Oils and Free Radicals
Remember that chemistry post? This is one of the places that understanding the molecular structure of fats comes into play.
When unstable polyunsaturated oils (the ones with multiple, spring-like double bonds) are exposed to heat and oxygen (like when you use them to cook), they can create what we call “free radicals.”
This is SUPER CONFUSING because the supermarket aisle is FULL of polyunsaturated cooking oils and everyone and their brother tells you canola oil is the heart-healthy choice, but it is not healthy at all.
As we promised, we are going to tell you WHY and not just expect you to take our word for it.

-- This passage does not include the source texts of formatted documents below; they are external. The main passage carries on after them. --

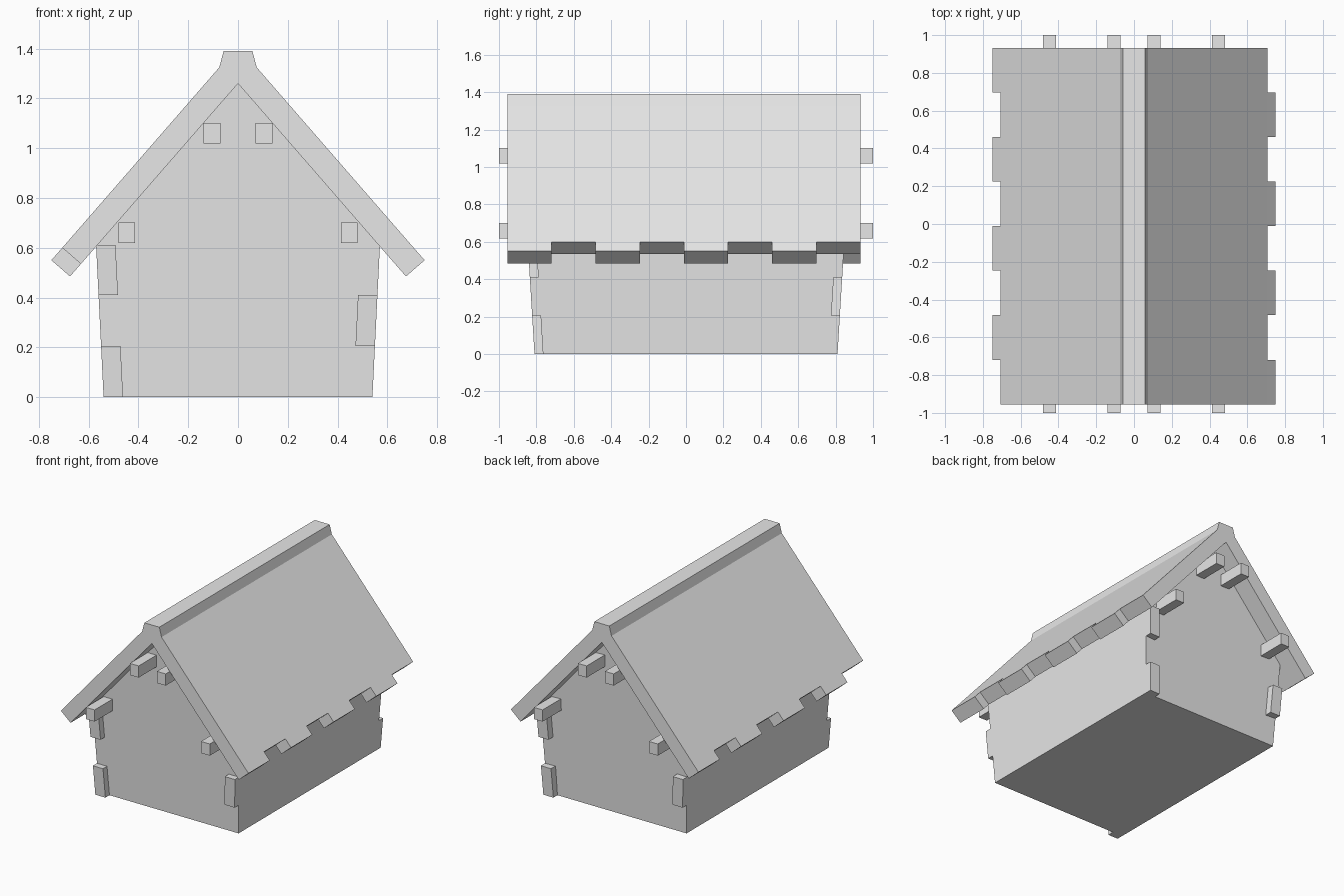
import bpy
import bmesh

if "Cube" in bpy.data.objects:
    bpy.data.objects.remove(bpy.data.objects["Cube"], do_unlink=True)

grey = bpy.data.materials.new("plain grey")
grey.use_nodes = True
colour = (0.8, 0.8, 0.8, 1)
grey.diffuse_color = colour
grey.node_tree.nodes["Principled BSDF"].inputs["Base Color"].default_value = colour


def prism(name, profile, front, back):
    """Loft an (x, z) profile along y; front and back give y at a height z."""
    bm = bmesh.new()
    a = [bm.verts.new((x, front(z), z)) for x, z in profile]
    b = [bm.verts.new((x, back(z), z)) for x, z in profile]
    bm.faces.new(a)
    bm.faces.new(b[::-1])
    for i in range(len(a)):
        j = (i + 1) % len(a)
        bm.faces.new((a[j], a[i], b[i], b[j]))
    bmesh.ops.recalc_face_normals(bm, faces=bm.faces[:])
    mesh = bpy.data.meshes.new(name)
    bm.to_mesh(mesh)
    bm.free()
    mesh.materials.append(grey)
    obj = bpy.data.objects.new(name, mesh)
    bpy.context.collection.objects.link(obj)
    return obj


def mirrored(half):
    """Close a right-hand half profile with its mirror image."""
    return half + [(-x, z) for x, z in reversed(half) if x > 0]


def flat(y):
    return lambda z: y


# Walls lean outwards up to the eaves, then the gables rise upright
EAVE = 0.606


def wall_x(z):
    return 0.54 + 0.03 * z / EAVE


def wall_y(z):
    return 0.765 + 0.037 * min(z, EAVE) / EAVE


prism("house_body", mirrored([(0, 1.26), (wall_x(EAVE), EAVE), (wall_x(0), 0)]),
      lambda z: -wall_y(z), wall_y)

# Roof slab with a raised ridge
Y0, Y1 = -0.955, 0.933
outer_tip, inner_tip = (0.75, 0.55), (0.675, 0.485)
outer_end, inner_end = (0.706, 0.6), (0.631, 0.535)
roof = [(0.058, 1.39), (0.075, 1.325), outer_end, inner_end, (0, 1.26)]
left_half = [(-x, z) for x, z in reversed(roof[:-1])]
prism("roof", roof + left_half, flat(Y0), flat(Y1))

# Staggered plank ends along both eaves
step = (Y1 - Y0) / 8
for i in range(8):
    side = 1 if i % 2 == 0 else -1
    tip = [(side * x, z) for x, z in (outer_end, outer_tip, inner_tip, inner_end)]
    prism("roof_plank_end", tip, flat(Y0 + i * step), flat(Y0 + (i + 1) * step))

# Beams running through both gables
for side in (-1, 1):
    for x, z in ((0.447, 0.66), (0.105, 1.06)):
        w, h = 0.034, 0.041
        box = [(side * x + dx, z + dz)
               for dx, dz in ((-w, -h), (w, -h), (w, h), (-w, h))]
        prism("roof_beam", box, flat(-1), flat(1))

# Alternating corner stones on the front and back walls
for end in (-1, 1):
    for level in range(3):
        side = end if level % 2 == 0 else -end
        low, high = level * 0.205, min((level + 1) * 0.205, 0.612)
        stone = [(side * (wall_x(z) - inset), z)
                 for z, inset in ((low, 0), (high, 0), (high, 0.078), (low, 0.078))]
        prism("corner_stone", stone,
              lambda z: end * (wall_y(z) - 0.03),
              lambda z: end * (wall_y(z) + 0.045))
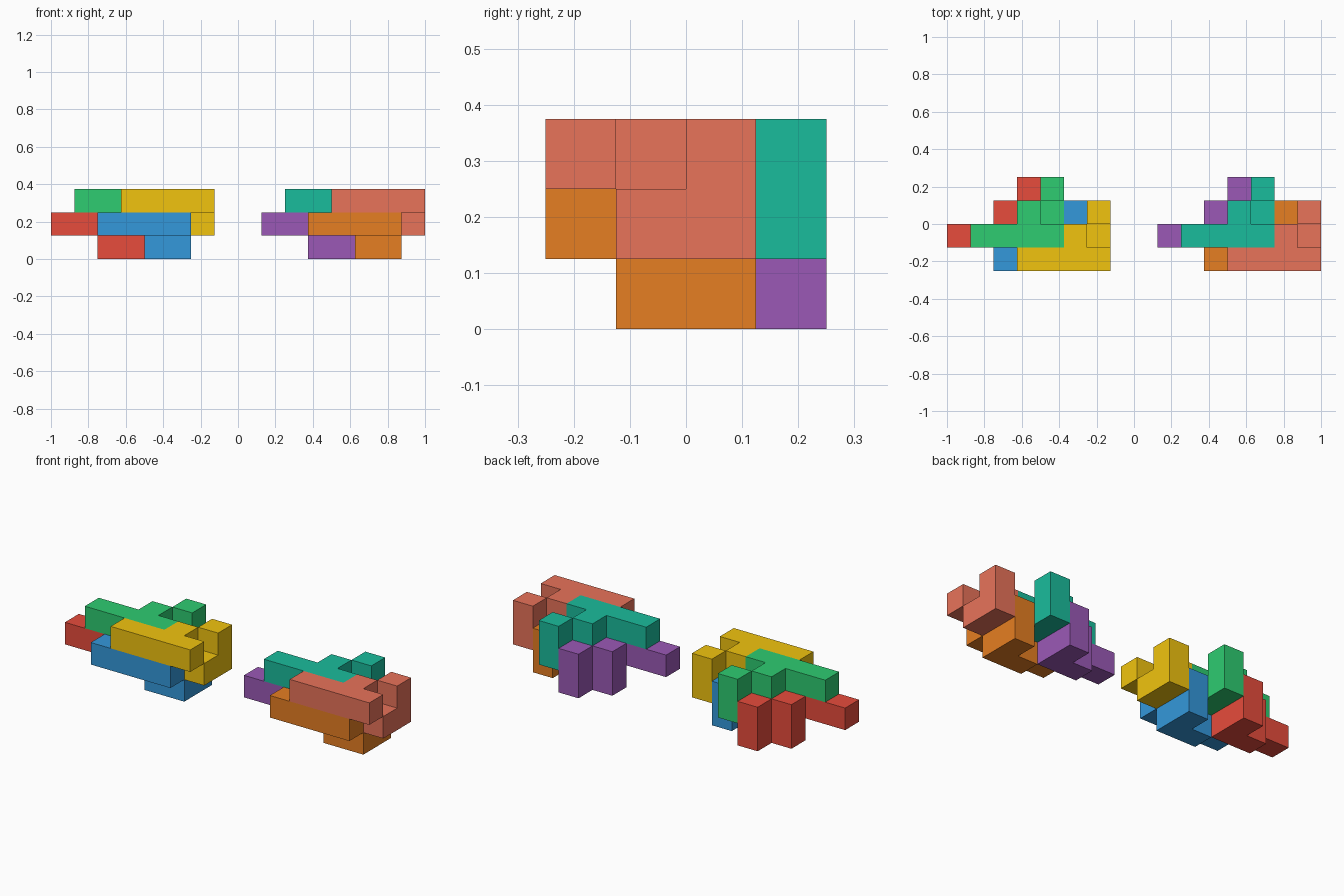
import bpy, bmesh, math

if "Cube" in bpy.data.objects:
    bpy.data.objects.remove(bpy.data.objects["Cube"])

U = 0.125  # edge of one unit cube

# One puzzle piece: a bar of four cubes with a stepped hook behind its end
CELLS = {(i, 0, 0) for i in range(4)} | {
    (2, 1, 0), (2, 1, -1), (3, 1, -1), (3, 2, -1), (3, 2, 0)}


def material(name, hex_colour):
    def linear(c):
        return c / 12.92 if c <= 0.04045 else ((c + 0.055) / 1.055) ** 2.4
    rgb = [linear(int(hex_colour[i:i + 2], 16) / 255) for i in (0, 2, 4)]
    mat = bpy.data.materials.new(name)
    mat.diffuse_color = (*rgb, 1)
    mat.use_nodes = True
    mat.node_tree.nodes["Principled BSDF"].inputs["Base Color"].default_value = mat.diffuse_color
    return mat


def piece(name, base, x0, mat):
    """Outer skin of the joined cubes, with coplanar faces merged."""
    bm = bmesh.new()
    verts = {}

    def vert(p):
        if p not in verts:
            verts[p] = bm.verts.new([n * U for n in p])
        return verts[p]

    for cell in sorted(CELLS):
        for a in range(3):
            for side in (0, 1):
                near = list(cell)
                near[a] += 2 * side - 1
                if tuple(near) in CELLS:
                    continue
                quad = []
                for b, c in ((0, 0), (1, 0), (1, 1), (0, 1)):
                    p = list(cell)
                    p[a] += side
                    p[(a + 1) % 3] += b
                    p[(a + 2) % 3] += c
                    quad.append(vert(tuple(p)))
                bm.faces.new(quad if side else quad[::-1])
    bmesh.ops.dissolve_limit(bm, angle_limit=math.radians(1),
                             verts=bm.verts[:], edges=bm.edges[:])
    mesh = bpy.data.meshes.new(name)
    bm.to_mesh(mesh)
    bm.free()
    mesh.materials.append(mat)
    obj = bpy.data.objects.new(name, mesh)
    obj.location = (x0 + base[0] * U, -0.25 + base[1] * U, base[2] * U)
    bpy.context.collection.objects.link(obj)


# Positions of the four pieces within a cluster, in cubes
SLOTS = {"lower_back": (0, 1, 1), "lower_front": (2, 0, 1),
         "upper_back": (1, 1, 2), "upper_front": (3, 0, 2)}

# Two identical clusters in different colours
CLUSTERS = {"left": (-1.0, ("e74c3c", "3498db", "2ecc71", "f1c40f")),
            "right": (0.125, ("9b59b6", "e67e22", "1abc9c", "e8735a"))}

for side, (x0, colours) in CLUSTERS.items():
    for (slot, base), colour in zip(SLOTS.items(), colours):
        name = f"{side}_{slot}_piece"
        piece(name, base, x0, material(name + "_colour", colour))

Remember the weak double bond sites we learned about in unsaturated fats? That is the location where the problem occurs. These already unstable molecules will react with the oxygen when heated up, causing them to lose electrons (hydrogen) at the double bond sites. This reaction creates “free radicals” which are very bad for our bodies.
Merriam Webster defines free radicals this way:
an especially reactive atom or group of atoms that has one or more unpaired electrons; especially one that is produced in the body by natural biological processes or introduced from an outside source (such as tobacco smoke, toxins, or pollutants) and that can damage cells, proteins, and DNA by altering their chemical structure
That already doesn’t sound like a good fate for our healthy cells, but it gets even worse; polyunsaturated fat molecules can have up to 20 carbon atoms with 6 or more double bonds. That means there are at least 6 sites where a free radical can form.
Doing some math, a tablespoon of oil contains over 1,000 molecules, so if there are 6 free radical sites, that means that a single tablespoon of oil can contain over 6,000 free radicals. That means that 6,000 healthy cells in your body are about to be burglarized! What do we mean – burglarized?
The best way to describe it (as Dee McCaffrey says) is that free radicals are “like a little terrorist Pac-Men racing through our bodies.”
This is a big problem.
When free radicals enter our body, they are on a mission to become whole again. They will stop at nothing to gain the missing electrons and, once again, become complete. They will steal electrons from whole and healthy cells, and create a chain reaction of more free radicals! This is how mutations occur in tissue, blood vessels, and skin. When you think DNA damage and mutations, think cancer.
Free radicals also oxidize cholesterol and create “bad” cholesterol in our bloodstream.
Cooking with polyunsaturated vegetable oils and canola oils causes free radicals to form. These oils are unstable and contain fragile omega-3s that become free radicals from the heat.
Polyunsaturated oils are only healthy when eaten in their natural form – like nuts, seeds, whole grains, and fish. These processed oils should NEVER be heated or used for cooking.
So what is the cure for free radicals and the havoc they wreak?
The antidote to the free radical “poison” is “antioxidants” which are found naturally in plants. Antioxidants are like little helpers that come along with extra electrons and hand them over to the free radicals. This stops the thievery going on inside our bodies. This is why it is imperative to eat a healthy, whole food diet that includes lots of organic fruits and veggies to counteract the crazy little Pac-Man terrorists in our bodies!
So, then, if we shouldn’t use the bottle vegetable oils for cooking, then which oils are the healthiest to use? You can bet we will cover that in a post all its own – plus some tips on the cooking process and how to keep it as safe and healthy as possible.
Next up, we will explore the even-more-dangerous trans-fats.